If you have the chance to watch Close-Knit, I recommend doing so. I for one gained some insight into the struggles of LGBT people, and transgender in particular, and I think I have become a better person for it. I think you will too.
I noticed that a few people in my extended family mentioned their fondness for Popeye’s Fried Chicken in the family Whatsapp group and it has been sitting in the back of my mind because I have never actually tried Popeye’s before.

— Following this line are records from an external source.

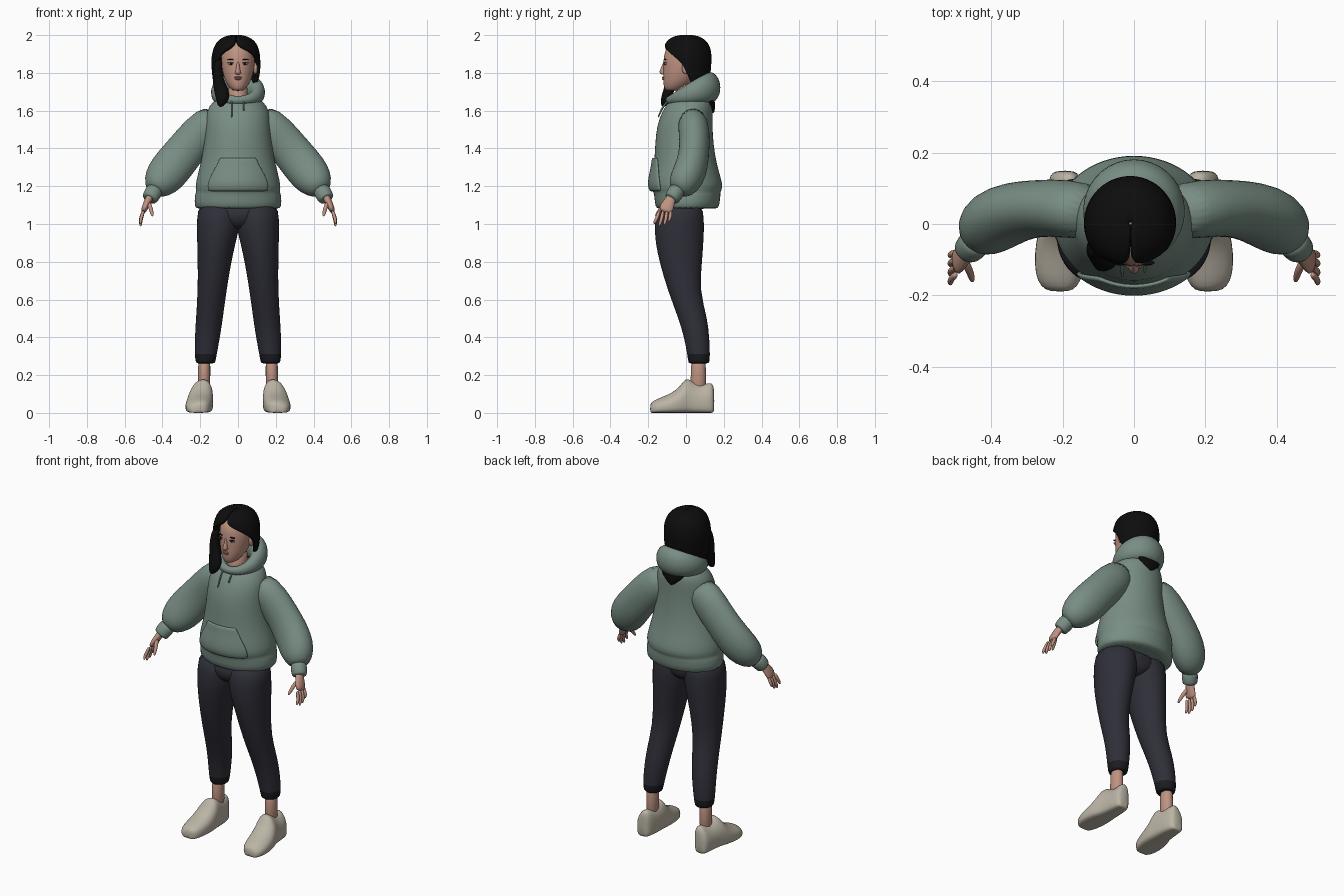
import bpy, bmesh, math
from mathutils import Vector

if "Cube" in bpy.data.objects:
    bpy.data.objects.remove(bpy.data.objects["Cube"])


def material(name, r, g, b):
    m = bpy.data.materials.new(name)
    m.use_nodes = True
    m.diffuse_color = (r, g, b, 1)
    bsdf = m.node_tree.nodes["Principled BSDF"]
    bsdf.inputs["Base Color"].default_value = (r, g, b, 1)
    bsdf.inputs["Roughness"].default_value = 0.8
    return m


GREEN = material("sage green", .19, .27, .23)
NAVY = material("dark navy", .028, .028, .04)
CUFF = material("navy cuff", .011, .011, .015)
HAIR = material("black hair", .004, .004, .004)
SKIN = material("skin", .52, .29, .22)
LIP = material("lips", .42, .17, .14)
EYE = material("eye white", .55, .5, .47)
BEIGE = material("beige", .5, .46, .38)


def finish(name, bm, mat, mirror=False, thick=0, levels=1):
    me = bpy.data.meshes.new(name)
    bm.to_mesh(me)
    bm.free()
    me.materials.append(mat)
    for p in me.polygons:
        p.use_smooth = True
    ob = bpy.data.objects.new(name, me)
    bpy.context.scene.collection.objects.link(ob)
    if mirror:
        ob.modifiers.new("Mirror", "MIRROR").use_mirror_merge = False
    if thick:
        mod = ob.modifiers.new("Solidify", "SOLIDIFY")
        mod.thickness, mod.offset = thick, 0
    if levels:
        mod = ob.modifiers.new("Subdivision", "SUBSURF")
        mod.levels = mod.render_levels = levels
    return ob


def skin(name, rings, mat, wrap=True, loop=False, **kw):
    """Join rings of points with quads; cap the ends of closed tubes."""
    bm = bmesh.new()
    rows = [[bm.verts.new(p) for p in ring] for ring in rings]
    n = len(rows[0])
    for i in range(len(rows) - (0 if loop else 1)):
        a, b = rows[i], rows[(i + 1) % len(rows)]
        for j in range(n if wrap else n - 1):
            k = (j + 1) % n
            bm.faces.new((a[j], a[k], b[k], b[j]))
    if wrap:
        if not loop:
            bm.faces.new(rows[0])
            bm.faces.new(rows[-1])
        bmesh.ops.recalc_face_normals(bm, faces=bm.faces)
    return finish(name, bm, mat, **kw)


def angles(n):
    return [math.tau * i / n for i in range(n)]


def stack(name, rows, mat, n=24, **kw):
    """Horizontal ovals given as z, x range, y range."""
    rings = [[((x0 + x1) / 2 + (x1 - x0) / 2 * math.sin(a),
               (y0 + y1) / 2 - (y1 - y0) / 2 * math.cos(a), z) for a in angles(n)]
             for z, x0, x1, y0, y1 in rows]
    return skin(name, rings, mat, **kw)


def even(rows):
    return [(z, -x, x, y0, y1) for z, x, y0, y1 in rows]


def tube(name, path, mat, ref=(0, 1, 0), n=16, loop=False, **kw):
    """Sweep an oval along points given as x, y, z, radius across, radius along ref."""
    pts = [Vector(p[:3]) for p in path]
    rings = []
    for i, p in enumerate(path):
        last = len(pts) - 1
        a = pts[i - 1] if i or loop else pts[0]
        b = pts[(i + 1) % len(pts)] if i < last or loop else pts[last]
        t = (b - a).normalized()
        u = t.cross(Vector(ref)).normalized()
        v = u.cross(t)
        rings.append([pts[i] + u * p[3] * math.cos(q) + v * p[4] * math.sin(q) for q in angles(n)])
    return skin(name, rings, mat, loop=loop, **kw)


def ball(name, loc, size, mat, **kw):
    bm = bmesh.new()
    bmesh.ops.create_uvsphere(bm, u_segments=16, v_segments=10, radius=1)
    for v in bm.verts:
        v.co = [l + s * c for l, s, c in zip(loc, size, v.co)]
    return finish(name, bm, mat, levels=0, **kw)


# Hoodie body with ribbed hem: z, half width, front, back
TORSO = [(1.08, .222, -.152, .165), (1.085, .23, -.162, .175), (1.155, .232, -.17, .185),
         (1.168, .22, -.172, .18), (1.19, .228, -.19, .197), (1.24, .22, -.185, .187),
         (1.32, .198, -.168, .162), (1.42, .18, -.164, .146), (1.52, .172, -.156, .14),
         (1.6, .168, -.125, .142), (1.65, .135, -.092, .14), (1.675, .09, -.06, .12)]
stack("hoodie_body", even(TORSO), GREEN, n=32)


def front(x, z):
    """Depth of the hoodie's front surface."""
    for (z0, *a), (z1, *b) in zip(TORSO, TORSO[1:]):
        if z0 <= z <= z1:
            f = (z - z0) / (z1 - z0)
            w, y0, y1 = [p + (q - p) * f for p, q in zip(a, b)]
            return (y0 + y1) / 2 - (y1 - y0) / 2 * math.sqrt(1 - (x / w) ** 2)


# Front pocket following the body
pocket = []
for z, w in [(1.172, .155), (1.2, .165), (1.24, .152), (1.28, .13), (1.32, .108), (1.352, .095)]:
    xs = [w * (k / 8 - 1) for k in range(17)]
    pocket.append([(x, front(x, z) - .008, z) for x in xs])
skin("front_pocket", pocket, GREEN, wrap=False, thick=.014)

# Puffed sleeves and cuffs
tube("sleeves", [(.1, .03, 1.58, .09, .08), (.2, .045, 1.48, .106, .083), (.27, .045, 1.4, .104, .08),
                 (.335, .035, 1.32, .11, .086), (.39, .01, 1.25, .108, .09),
                 (.425, -.022, 1.205, .085, .078), (.448, -.05, 1.172, .045, .045)],
     GREEN, n=20, mirror=True)
tube("sleeve_cuffs", [(.435, -.04, 1.19, .043, .043), (.447, -.053, 1.17, .048, .046),
                      (.467, -.075, 1.135, .044, .042), (.47, -.079, 1.13, .036, .035)],
     GREEN, mirror=True)

# Lowered hood, thickest at the back
hood = []
for a in angles(20):
    t = (1 - math.cos(a)) / 2
    hood.append((.105 * math.sin(a), .02 - .108 * math.cos(a), 1.655 + .068 * t,
                 .022 + .036 * t, .022 + .062 * t))
tube("hood", hood, GREEN, ref=(0, 0, 1), loop=True)

# Drawstrings
for side, x, low in (("right", -.033, 1.56), ("left", .03, 1.6)):
    path = [(x, front(x, z) - .012, z, .005, .005) for z in (1.66, 1.64, 1.61, low)]
    tube(side + "_drawstring", path, GREEN, n=8)

# Trousers: z, inner, outer, front, back
legs = stack("trouser_legs", [
    (.262, .128, .215, .02, .115), (.264, .12, .223, .012, .124), (.3, .114, .23, .008, .128),
    (.4, .095, .229, -.01, .124), (.5, .08, .223, -.04, .114), (.65, .06, .213, -.098, .072),
    (.8, .035, .214, -.142, .086), (.9, .012, .217, -.162, .093), (.96, -.003, .218, -.166, .096),
    (1.02, -.012, .218, -.166, .096), (1.12, -.01, .212, -.15, .09)], NAVY, mirror=True)
legs.data.materials.append(CUFF)
for p in legs.data.polygons:
    if p.center.z < .3:
        p.material_index = 1
stack("trouser_hips", even([(.965, .03, -.08, .03), (.99, .1, -.13, .075),
                            (1.03, .18, -.155, .09), (1.12, .205, -.15, .09)]), NAVY)

# Ankles and shoes
stack("ankles", [(.1, .145, .215, .02, .11), (.2, .147, .212, .025, .105),
                 (.3, .143, .213, .025, .108)], SKIN, n=16, mirror=True)
shoe = []
for y, x0, x1, top in [(-.19, .185, .235, .045), (-.178, .158, .262, .062), (-.14, .142, .279, .08),
                       (-.08, .132, .28, .102), (-.03, .13, .272, .14), (-.002, .132, .262, .188),
                       (.03, .135, .252, .17), (.07, .138, .246, .15), (.11, .143, .242, .155),
                       (.138, .152, .236, .162), (.15, .17, .222, .13)]:
    ring = []
    for a in angles(20):
        c, s = math.cos(a), math.sin(a)
        power = .45 if s < 0 else .8
        px = math.copysign(abs(c) ** power, c) * (1 - .25 * max(s, 0))
        pz = math.copysign(abs(s) ** power, s)
        ring.append(((x0 + x1) / 2 - .012 * max(s, 0) + (x1 - x0) / 2 * px, y, top / 2 * (1 + pz)))
    shoe.append(ring)
skin("shoes", shoe, BEIGE, mirror=True)

# Hands
tube("palms", [(.458, -.066, 1.16, .022, .026), (.475, -.085, 1.125, .02, .028),
               (.49, -.1, 1.095, .018, .038), (.503, -.112, 1.06, .014, .038)], SKIN, mirror=True)
for name, d, tip in (("index", -.03, 1.0), ("middle", -.01, .987),
                     ("ring", .01, .992), ("little", .029, 1.012)):
    mid = (1.06 + tip) / 2
    tube(name + "_fingers", [(.498, -.11 + d, 1.075, .01, .011), (.514, -.118 + d * 1.2, mid, .01, .01),
                             (.516, -.126 + d * 1.3, tip + .012, .009, .009),
                             (.515, -.13 + d * 1.3, tip, .004, .004)], SKIN, n=8, mirror=True)
tube("thumbs", [(.478, -.098, 1.12, .014, .014), (.462, -.13, 1.085, .012, .012),
                (.455, -.152, 1.055, .01, .01), (.453, -.162, 1.04, .005, .005)], SKIN, n=8, mirror=True)

# Head, neck and face
stack("neck", even([(1.62, .06, -.075, .06), (1.68, .052, -.062, .06), (1.76, .05, -.045, .06)]), SKIN)
stack("head", even([(1.705, .022, -.1, -.045), (1.712, .036, -.112, -.02), (1.735, .056, -.12, .02),
                    (1.77, .074, -.122, .06), (1.82, .086, -.121, .085), (1.87, .091, -.12, .1),
                    (1.92, .086, -.113, .1), (1.955, .06, -.085, .08), (1.965, .03, -.05, .05)]), SKIN)
stack("nose", even([(1.79, .01, -.128, -.1), (1.796, .017, -.138, -.1), (1.806, .015, -.143, -.1),
                    (1.83, .009, -.131, -.1), (1.865, .007, -.12, -.1)]), SKIN, n=12)
ball("upper_lip", (0, -.119, 1.776), (.021, .009, .005), LIP)
ball("lower_lip", (0, -.118, 1.768), (.018, .009, .006), LIP)
ball("eyes", (.036, -.108, 1.848), (.016, .007, .006), EYE, mirror=True)
ball("irises", (.036, -.112, 1.848), (.007, .005, .006), HAIR, mirror=True)
ball("upper_lashes", (.037, -.11, 1.854), (.018, .007, .002), HAIR, mirror=True)
ball("eyebrows", (.038, -.109, 1.87), (.02, .007, .003), HAIR, mirror=True)
ball("ears", (.092, -.002, 1.825), (.012, .02, .032), SKIN, mirror=True)

# Hair shell: z, half width, half depth, face opening to the left and right in degrees
shell = []
for z, rx, ry, left, right in [
        (1.66, .085, .085, 130, 70), (1.72, .103, .1, 115, 56), (1.78, .115, .114, 93, 52),
        (1.84, .119, .121, 85, 52), (1.88, .119, .122, 63, 48), (1.91, .115, .12, 42, 36),
        (1.936, .106, .114, 8, 8), (1.962, .09, .098, 0, 0), (1.983, .058, .066, 0, 0),
        (1.99, .02, .025, 0, 0), (1.99, .002, .002, 0, 0)]:
    arc = [math.radians(left + (360 - right - left) * k / 32) for k in range(33)]
    shell.append([(-.01 + rx * math.sin(a), .002 - ry * math.cos(a), z) for a in arc])
skin("hair_shell", shell, HAIR, wrap=False, thick=.024)
tube("long_front_lock", [(-.1, -.06, 1.88, .02, .03), (-.112, -.066, 1.8, .026, .035),
                         (-.098, -.082, 1.73, .034, .03), (-.08, -.1, 1.685, .042, .028),
                         (-.085, -.115, 1.645, .03, .022), (-.1, -.122, 1.62, .008, .008)], HAIR)
tube("hair_below_hood", [(0, .11, 1.69, .09, .03), (0, .13, 1.645, .078, .025),
                         (0, .14, 1.615, .045, .016), (0, .143, 1.585, .008, .006)], HAIR)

So this evening Bay and I visited the nearby restaurant and ordered the 8-piece special, with four different side items.
I had pretty high expectations of the food because of the surprising enthusiasm on Whatsapp, but unfortunately, I was disappointed with both the chicken and sides (mashed potatoes, mac n cheese, green beans, and red beans & rice). While the skin/breading of the chicken was super-crispy, it didn’t have a really good or special taste (KFC is better IMHO). It was just basic fried chicken. And everything, including the sides, was really salty.
Sadly, I think that tonight’s visit to Popeye’s will be my last since there are other chicken options that I prefer. I’m not a huge fan of fried chicken to begin with that type of food is not high on my list anyways. But Popeye’s was an itch that I had to scratch, so I’m glad I tried it! 😆
In other news, I watched a couple of Japanese movies today – the excellent Close-Knit, and an older movie A Fisher Wife’s Tale, starring Hibari Misora. Yes, it was a lazy Sunday. Sitting under a warm kotatsu watching movies was kind of perfect, actually!
This evening I watched a movie that I’ve wanted to see for a while now. Chihayafuru: Kami no Ku (ちはやふる 上の句) is the movie version of a manga and anime, and stars Hirose Suzu as a high school student who forms a karuta club. Karuta is a game combining Japanese poems, cards, and quick reflexes. It’s fascinating to watch! Anyways, I was deeply moved by the different aspects of the story, and even felt tears welling up a few times! That was completely unexpected.
Although Suzu Hirose’s character is the main focus, I thought the other characters were even more interesting. I especially liked Kanade who is passionate about traditional Japanese culture and who originally thought that turning the poems into a speed-game was heresy. 😆
This is the first movie in a three-part series, so I am really looking forward to watching the other two.